Superior Court Judge David Wesley handed down two life terms each without possibility of parole to 77-year-old Helen Golay and 75-year-old Olga Rutterschmidt.
They plucked the destitute off the street as "investments," insured their lives for millions, then snuffed them out in staged hit-and-run accidents. They became so consumed by greed that they bickered over the money even after their arrests, the prosecution charged.
The women had moved Vados into an apartment, then started applying for life insurance policies on him. Golay and Rutterschmidt jointly took out four policies, each as 50% beneficiaries. Golay also took out three more policies on her own.
Paul Vados was found dead in 1999 in a Hollywood alley in an apparent hit-and-run. The women collected about $600,000 in insurance claims.
In late 2002, they began applying for insurance on McDavid, a transient from Northern California, prosecutors said. Rutterschmidt and Golay moved him into a Hollywood apartment, and from motel to motel.
On June 5, 2005, Golay called Mutual of New York and asked to have Rutterschmidt removed as co-beneficiary on the account. That company said no.
About two weeks later, on June 21, McDavid was found dead in a Westwood back alley. After McDavid's death, Golay and Rutterschmidt collected $2.2 million in benefits. His death, however, raised suspicions at an insurance company.
Los Angeles traffic officers compared notes and opened an investigation.

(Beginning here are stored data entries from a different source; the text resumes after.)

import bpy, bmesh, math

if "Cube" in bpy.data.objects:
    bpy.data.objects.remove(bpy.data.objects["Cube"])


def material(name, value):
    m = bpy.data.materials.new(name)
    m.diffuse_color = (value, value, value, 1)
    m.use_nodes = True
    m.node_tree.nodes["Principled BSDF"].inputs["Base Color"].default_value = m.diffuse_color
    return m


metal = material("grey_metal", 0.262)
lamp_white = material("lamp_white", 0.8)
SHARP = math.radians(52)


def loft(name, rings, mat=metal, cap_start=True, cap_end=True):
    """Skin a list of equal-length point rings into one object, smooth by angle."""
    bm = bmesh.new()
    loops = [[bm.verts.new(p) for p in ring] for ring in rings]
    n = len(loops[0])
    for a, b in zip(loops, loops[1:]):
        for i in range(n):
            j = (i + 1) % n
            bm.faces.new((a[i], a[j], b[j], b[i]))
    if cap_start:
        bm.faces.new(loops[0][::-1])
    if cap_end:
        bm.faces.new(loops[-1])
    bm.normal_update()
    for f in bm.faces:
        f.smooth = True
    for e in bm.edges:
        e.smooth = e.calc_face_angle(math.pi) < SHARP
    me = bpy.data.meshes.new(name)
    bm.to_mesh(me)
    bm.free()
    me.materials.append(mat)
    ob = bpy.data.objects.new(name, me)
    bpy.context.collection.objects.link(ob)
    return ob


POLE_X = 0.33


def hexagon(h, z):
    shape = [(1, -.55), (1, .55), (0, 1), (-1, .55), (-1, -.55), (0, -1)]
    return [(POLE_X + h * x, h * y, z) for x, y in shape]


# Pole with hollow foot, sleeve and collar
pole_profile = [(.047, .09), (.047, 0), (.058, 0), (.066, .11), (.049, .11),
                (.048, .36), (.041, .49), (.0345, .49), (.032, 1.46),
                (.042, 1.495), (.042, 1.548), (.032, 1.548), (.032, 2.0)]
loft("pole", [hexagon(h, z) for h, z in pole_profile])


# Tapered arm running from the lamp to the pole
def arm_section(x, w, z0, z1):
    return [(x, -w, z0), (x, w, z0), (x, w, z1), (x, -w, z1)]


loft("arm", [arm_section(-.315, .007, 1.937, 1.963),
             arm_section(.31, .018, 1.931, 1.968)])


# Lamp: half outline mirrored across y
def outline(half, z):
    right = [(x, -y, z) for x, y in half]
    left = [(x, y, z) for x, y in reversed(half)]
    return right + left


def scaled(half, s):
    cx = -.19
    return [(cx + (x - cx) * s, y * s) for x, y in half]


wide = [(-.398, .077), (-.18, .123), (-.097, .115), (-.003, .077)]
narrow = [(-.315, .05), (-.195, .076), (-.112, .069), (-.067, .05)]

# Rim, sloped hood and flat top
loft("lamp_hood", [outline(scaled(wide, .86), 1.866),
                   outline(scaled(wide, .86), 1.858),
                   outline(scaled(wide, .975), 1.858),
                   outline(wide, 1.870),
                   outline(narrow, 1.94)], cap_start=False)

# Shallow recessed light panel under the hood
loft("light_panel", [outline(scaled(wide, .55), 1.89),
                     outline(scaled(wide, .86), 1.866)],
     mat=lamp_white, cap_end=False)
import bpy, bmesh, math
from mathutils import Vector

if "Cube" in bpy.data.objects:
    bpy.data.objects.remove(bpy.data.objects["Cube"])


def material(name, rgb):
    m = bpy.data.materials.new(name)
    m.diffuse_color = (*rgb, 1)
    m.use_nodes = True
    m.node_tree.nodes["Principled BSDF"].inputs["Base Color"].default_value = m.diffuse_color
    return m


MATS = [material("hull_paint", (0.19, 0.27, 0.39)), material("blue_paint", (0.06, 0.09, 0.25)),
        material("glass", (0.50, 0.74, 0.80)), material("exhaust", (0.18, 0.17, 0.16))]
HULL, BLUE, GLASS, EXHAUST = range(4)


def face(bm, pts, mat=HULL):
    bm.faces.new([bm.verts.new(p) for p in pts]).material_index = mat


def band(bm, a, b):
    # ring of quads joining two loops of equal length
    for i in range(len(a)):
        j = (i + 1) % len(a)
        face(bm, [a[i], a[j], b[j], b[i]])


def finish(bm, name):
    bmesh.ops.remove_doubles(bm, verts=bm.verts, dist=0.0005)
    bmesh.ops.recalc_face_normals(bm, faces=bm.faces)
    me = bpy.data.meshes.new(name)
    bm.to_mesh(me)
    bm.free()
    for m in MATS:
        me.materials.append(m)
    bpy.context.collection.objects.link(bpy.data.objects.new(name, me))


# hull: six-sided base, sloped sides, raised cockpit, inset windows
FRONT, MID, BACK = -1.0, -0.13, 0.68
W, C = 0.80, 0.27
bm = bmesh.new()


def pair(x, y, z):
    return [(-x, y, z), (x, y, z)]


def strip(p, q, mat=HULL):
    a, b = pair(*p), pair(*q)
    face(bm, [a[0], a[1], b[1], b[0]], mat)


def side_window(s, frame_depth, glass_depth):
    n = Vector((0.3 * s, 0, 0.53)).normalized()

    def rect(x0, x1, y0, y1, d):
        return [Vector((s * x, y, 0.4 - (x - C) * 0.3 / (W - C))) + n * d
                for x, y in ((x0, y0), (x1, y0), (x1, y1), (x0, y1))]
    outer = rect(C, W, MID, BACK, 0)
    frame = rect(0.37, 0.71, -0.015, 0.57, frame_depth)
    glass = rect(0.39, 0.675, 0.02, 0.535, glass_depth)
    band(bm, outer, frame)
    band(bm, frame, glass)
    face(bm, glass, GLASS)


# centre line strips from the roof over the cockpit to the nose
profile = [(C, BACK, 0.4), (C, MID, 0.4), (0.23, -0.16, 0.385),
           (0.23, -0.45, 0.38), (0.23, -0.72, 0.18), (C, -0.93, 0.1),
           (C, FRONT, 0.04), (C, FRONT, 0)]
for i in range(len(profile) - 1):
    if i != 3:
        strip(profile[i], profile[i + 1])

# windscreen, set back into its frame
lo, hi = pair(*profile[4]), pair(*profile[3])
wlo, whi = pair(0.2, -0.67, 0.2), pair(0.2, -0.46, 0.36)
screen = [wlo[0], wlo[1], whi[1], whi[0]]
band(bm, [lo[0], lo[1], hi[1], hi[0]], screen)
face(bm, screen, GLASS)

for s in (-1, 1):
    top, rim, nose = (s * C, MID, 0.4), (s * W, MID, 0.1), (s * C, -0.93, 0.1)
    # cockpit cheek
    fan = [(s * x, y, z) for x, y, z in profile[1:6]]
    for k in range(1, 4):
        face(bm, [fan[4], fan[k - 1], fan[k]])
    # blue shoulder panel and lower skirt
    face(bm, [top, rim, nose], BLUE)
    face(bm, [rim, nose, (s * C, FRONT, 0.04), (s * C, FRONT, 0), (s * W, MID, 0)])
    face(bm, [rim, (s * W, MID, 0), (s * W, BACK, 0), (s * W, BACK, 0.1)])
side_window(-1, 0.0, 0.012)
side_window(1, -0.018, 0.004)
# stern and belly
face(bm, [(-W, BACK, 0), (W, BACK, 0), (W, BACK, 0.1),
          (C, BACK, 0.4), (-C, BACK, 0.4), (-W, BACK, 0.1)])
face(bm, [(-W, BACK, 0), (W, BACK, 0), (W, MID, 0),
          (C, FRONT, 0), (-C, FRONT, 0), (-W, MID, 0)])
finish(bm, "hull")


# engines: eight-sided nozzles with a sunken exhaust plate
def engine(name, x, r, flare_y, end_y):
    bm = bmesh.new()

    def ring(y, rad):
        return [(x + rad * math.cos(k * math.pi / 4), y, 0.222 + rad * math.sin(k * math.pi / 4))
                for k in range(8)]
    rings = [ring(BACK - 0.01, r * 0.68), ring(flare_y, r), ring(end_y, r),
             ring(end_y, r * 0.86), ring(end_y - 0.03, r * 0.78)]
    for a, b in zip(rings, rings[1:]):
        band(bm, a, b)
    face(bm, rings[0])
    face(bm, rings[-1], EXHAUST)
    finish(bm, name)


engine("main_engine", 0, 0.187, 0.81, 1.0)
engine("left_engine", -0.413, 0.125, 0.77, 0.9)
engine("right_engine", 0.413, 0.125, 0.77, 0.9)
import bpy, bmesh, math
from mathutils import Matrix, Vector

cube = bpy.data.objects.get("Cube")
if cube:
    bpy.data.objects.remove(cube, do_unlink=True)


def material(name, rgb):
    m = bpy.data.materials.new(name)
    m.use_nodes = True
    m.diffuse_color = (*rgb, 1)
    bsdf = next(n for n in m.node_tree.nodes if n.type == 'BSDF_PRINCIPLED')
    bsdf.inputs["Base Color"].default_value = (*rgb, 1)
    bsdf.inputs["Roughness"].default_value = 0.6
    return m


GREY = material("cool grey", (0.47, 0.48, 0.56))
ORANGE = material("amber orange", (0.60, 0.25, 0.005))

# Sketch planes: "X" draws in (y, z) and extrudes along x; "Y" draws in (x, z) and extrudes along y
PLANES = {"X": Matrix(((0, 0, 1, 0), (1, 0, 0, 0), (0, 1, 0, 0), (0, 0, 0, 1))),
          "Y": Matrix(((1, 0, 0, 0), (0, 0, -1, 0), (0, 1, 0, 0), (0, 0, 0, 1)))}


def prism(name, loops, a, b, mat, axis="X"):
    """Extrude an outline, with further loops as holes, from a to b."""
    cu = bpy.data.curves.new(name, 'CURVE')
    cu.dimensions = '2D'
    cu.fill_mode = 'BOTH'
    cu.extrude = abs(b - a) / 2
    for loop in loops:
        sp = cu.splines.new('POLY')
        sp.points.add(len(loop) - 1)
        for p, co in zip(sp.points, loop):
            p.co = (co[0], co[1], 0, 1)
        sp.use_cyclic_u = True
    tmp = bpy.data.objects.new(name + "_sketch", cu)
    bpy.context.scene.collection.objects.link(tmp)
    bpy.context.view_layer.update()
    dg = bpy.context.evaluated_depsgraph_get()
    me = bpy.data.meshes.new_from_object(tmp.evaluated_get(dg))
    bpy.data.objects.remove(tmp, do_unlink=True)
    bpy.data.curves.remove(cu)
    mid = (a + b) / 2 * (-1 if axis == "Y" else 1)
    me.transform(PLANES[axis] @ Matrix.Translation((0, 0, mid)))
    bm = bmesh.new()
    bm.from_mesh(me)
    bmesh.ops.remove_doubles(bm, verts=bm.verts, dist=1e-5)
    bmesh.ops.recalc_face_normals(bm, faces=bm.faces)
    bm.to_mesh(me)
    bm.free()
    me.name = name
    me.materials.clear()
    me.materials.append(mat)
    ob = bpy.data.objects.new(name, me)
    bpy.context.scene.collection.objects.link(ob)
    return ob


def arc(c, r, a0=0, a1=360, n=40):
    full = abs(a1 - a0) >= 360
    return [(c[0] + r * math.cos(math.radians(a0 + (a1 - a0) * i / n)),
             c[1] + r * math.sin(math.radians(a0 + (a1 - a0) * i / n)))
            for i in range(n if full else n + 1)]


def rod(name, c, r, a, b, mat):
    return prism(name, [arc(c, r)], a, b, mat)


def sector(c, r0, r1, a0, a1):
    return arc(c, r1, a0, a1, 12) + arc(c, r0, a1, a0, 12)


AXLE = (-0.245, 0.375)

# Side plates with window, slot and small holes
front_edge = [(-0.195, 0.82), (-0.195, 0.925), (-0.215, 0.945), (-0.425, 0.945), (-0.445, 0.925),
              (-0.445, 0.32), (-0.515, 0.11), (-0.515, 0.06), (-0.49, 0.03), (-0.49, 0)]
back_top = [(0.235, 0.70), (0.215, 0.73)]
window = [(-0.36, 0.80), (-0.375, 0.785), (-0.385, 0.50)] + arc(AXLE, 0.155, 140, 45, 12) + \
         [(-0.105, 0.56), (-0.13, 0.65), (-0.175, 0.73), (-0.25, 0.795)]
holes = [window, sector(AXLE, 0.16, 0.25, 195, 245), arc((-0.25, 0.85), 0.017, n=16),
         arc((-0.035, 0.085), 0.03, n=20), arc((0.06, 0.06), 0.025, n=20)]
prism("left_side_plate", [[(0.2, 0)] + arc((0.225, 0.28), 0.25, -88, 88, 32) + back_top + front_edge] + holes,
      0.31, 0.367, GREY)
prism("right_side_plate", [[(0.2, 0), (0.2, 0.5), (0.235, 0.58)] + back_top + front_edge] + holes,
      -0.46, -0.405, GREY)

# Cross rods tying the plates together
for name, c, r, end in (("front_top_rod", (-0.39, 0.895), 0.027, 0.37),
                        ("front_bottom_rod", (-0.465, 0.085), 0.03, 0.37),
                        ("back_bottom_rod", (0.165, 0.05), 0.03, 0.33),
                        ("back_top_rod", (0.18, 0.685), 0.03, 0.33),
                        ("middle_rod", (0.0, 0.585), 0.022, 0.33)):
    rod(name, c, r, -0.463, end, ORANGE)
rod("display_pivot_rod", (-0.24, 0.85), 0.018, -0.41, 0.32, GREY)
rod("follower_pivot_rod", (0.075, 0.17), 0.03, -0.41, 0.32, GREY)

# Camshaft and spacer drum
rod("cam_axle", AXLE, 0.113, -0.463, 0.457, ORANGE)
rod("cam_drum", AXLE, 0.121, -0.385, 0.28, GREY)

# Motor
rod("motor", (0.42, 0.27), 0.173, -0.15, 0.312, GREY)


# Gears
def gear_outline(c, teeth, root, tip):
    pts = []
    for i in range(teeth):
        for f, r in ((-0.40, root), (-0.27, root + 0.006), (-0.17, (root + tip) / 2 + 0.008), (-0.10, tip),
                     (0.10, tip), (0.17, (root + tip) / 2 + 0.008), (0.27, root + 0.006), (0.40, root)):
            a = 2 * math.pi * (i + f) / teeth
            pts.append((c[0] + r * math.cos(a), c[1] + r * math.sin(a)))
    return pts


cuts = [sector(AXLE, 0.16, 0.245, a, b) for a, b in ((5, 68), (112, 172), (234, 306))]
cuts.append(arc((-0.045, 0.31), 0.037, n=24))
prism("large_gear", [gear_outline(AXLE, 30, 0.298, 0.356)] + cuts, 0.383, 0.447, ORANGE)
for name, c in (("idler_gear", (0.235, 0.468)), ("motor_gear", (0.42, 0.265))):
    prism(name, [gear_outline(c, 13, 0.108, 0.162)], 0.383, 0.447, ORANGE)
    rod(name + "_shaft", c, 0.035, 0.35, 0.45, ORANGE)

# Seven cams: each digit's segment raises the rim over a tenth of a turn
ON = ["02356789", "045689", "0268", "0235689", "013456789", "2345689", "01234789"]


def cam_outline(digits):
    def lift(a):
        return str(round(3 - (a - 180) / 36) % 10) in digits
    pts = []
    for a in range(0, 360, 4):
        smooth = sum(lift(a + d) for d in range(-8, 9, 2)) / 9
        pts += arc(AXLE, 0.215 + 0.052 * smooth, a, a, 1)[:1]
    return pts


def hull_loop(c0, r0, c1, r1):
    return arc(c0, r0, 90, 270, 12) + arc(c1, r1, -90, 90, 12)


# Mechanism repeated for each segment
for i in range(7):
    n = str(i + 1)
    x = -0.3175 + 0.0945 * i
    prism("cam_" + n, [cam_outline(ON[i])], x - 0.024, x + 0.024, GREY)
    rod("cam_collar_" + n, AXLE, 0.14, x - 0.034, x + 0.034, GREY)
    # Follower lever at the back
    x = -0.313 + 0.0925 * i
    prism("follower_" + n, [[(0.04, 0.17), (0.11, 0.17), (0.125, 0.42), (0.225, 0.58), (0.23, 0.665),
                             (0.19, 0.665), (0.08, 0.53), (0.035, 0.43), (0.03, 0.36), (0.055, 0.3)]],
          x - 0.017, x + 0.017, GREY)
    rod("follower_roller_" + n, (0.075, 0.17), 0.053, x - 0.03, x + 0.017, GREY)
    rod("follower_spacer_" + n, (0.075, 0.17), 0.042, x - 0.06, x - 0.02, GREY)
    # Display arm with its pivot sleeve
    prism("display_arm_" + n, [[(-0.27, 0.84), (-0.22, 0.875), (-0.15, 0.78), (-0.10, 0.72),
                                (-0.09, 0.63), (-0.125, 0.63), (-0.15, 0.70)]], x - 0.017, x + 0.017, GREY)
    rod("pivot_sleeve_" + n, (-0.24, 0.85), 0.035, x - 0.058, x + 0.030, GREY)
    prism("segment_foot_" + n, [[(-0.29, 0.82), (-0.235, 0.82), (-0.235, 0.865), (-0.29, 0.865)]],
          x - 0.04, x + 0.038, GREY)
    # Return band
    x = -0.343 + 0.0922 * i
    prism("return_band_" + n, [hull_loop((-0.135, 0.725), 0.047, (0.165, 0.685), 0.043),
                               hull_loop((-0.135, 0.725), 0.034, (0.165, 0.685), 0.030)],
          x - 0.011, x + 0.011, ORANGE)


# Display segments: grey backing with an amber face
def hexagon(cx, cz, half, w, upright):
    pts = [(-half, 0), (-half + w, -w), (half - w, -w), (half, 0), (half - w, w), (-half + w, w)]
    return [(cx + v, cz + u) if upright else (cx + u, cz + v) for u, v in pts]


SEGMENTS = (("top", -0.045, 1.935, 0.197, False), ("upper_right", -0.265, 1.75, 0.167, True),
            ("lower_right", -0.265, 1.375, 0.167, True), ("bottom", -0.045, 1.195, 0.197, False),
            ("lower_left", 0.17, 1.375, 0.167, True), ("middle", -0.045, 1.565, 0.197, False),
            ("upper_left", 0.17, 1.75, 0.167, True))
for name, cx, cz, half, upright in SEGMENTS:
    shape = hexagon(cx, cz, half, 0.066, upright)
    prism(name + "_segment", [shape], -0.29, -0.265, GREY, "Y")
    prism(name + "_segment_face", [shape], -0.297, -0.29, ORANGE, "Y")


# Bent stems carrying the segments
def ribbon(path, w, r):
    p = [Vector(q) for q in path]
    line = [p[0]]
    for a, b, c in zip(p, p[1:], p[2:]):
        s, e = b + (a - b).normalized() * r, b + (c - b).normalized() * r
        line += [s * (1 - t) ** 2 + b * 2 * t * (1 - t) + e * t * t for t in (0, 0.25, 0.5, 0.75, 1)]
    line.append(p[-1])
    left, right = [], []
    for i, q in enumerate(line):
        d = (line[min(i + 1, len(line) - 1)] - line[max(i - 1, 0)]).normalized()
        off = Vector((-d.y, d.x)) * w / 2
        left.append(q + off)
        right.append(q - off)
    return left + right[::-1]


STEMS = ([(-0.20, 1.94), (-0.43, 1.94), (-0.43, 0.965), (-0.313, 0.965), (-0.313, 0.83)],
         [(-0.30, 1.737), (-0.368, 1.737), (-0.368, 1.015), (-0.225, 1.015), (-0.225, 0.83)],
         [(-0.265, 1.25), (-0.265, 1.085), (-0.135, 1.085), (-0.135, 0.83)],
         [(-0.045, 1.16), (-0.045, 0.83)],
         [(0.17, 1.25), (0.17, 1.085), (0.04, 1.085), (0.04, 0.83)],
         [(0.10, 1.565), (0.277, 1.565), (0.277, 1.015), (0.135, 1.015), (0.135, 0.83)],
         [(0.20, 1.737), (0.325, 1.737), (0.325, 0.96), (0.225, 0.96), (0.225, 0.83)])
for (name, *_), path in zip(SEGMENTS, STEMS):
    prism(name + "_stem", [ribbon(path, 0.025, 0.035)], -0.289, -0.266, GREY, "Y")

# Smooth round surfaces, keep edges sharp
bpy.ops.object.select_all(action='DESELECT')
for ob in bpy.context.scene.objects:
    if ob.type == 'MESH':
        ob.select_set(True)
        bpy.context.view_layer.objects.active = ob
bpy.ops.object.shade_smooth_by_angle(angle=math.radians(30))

The mangled remains of McDavid showed the same upper-body injuries as were seen in the case of Vados.
Authorities found McDavid's DNA in the undercarriage of a 1999 Mercury Sable station wagon, which someone using Golay's Auto Club membership had towed on the night of McDavid's death in Westwood.
Golay, a Texas native who owns real estate in Santa Monica, and Rutterschmidt, a Hungarian immigrant who once owned a coffee shop with her husband, were arrested in 2006.
Even after their arrest in 2006, Golay and Rutterschmidt continued to quarrel over money. The women were left in a white-walled room with a video camera running, Los Angeles Times had reported.
"Why did you make the extra insurances?" Rutterschmidt angrily asked Golay on the videotape.
Sandra Salman, Kenneth McDavid's sister, choked up in court as she described how devastated her family was by her brother's death.
"It makes me very sad to see how low these women have sunk, where human life is equated with personal profit," Salman said, reading from a prepared statement. "These women have killed two men that we know of and their only regret is that they were caught."
Probation officers for the women, in reports released Tuesday, concluded that neither woman has a conscience and that both pose a serious threat to the community.
When they met in the 1970s, Golay and Rutterschmidt found that they had a common interest in "fleecing people," the report states. Both were "obsessed with identity frauds," the report found, and Rutterschmidt even had a rubber signature stamp in the name of her deceased husband. The report suggests she used her dead husband's name to cash checks and vote.
"These defendants remained greedy until the very end," Deputy Dist. Attorney. Truc Do told the jury.
So also the judge denounced the women for their greed, saying the men they killed needed only food, water and shelter, and thought they were going to get a helping hand from the women.
The judge said, "Instead, these unfortunate men were sacrificed on your altar of greed."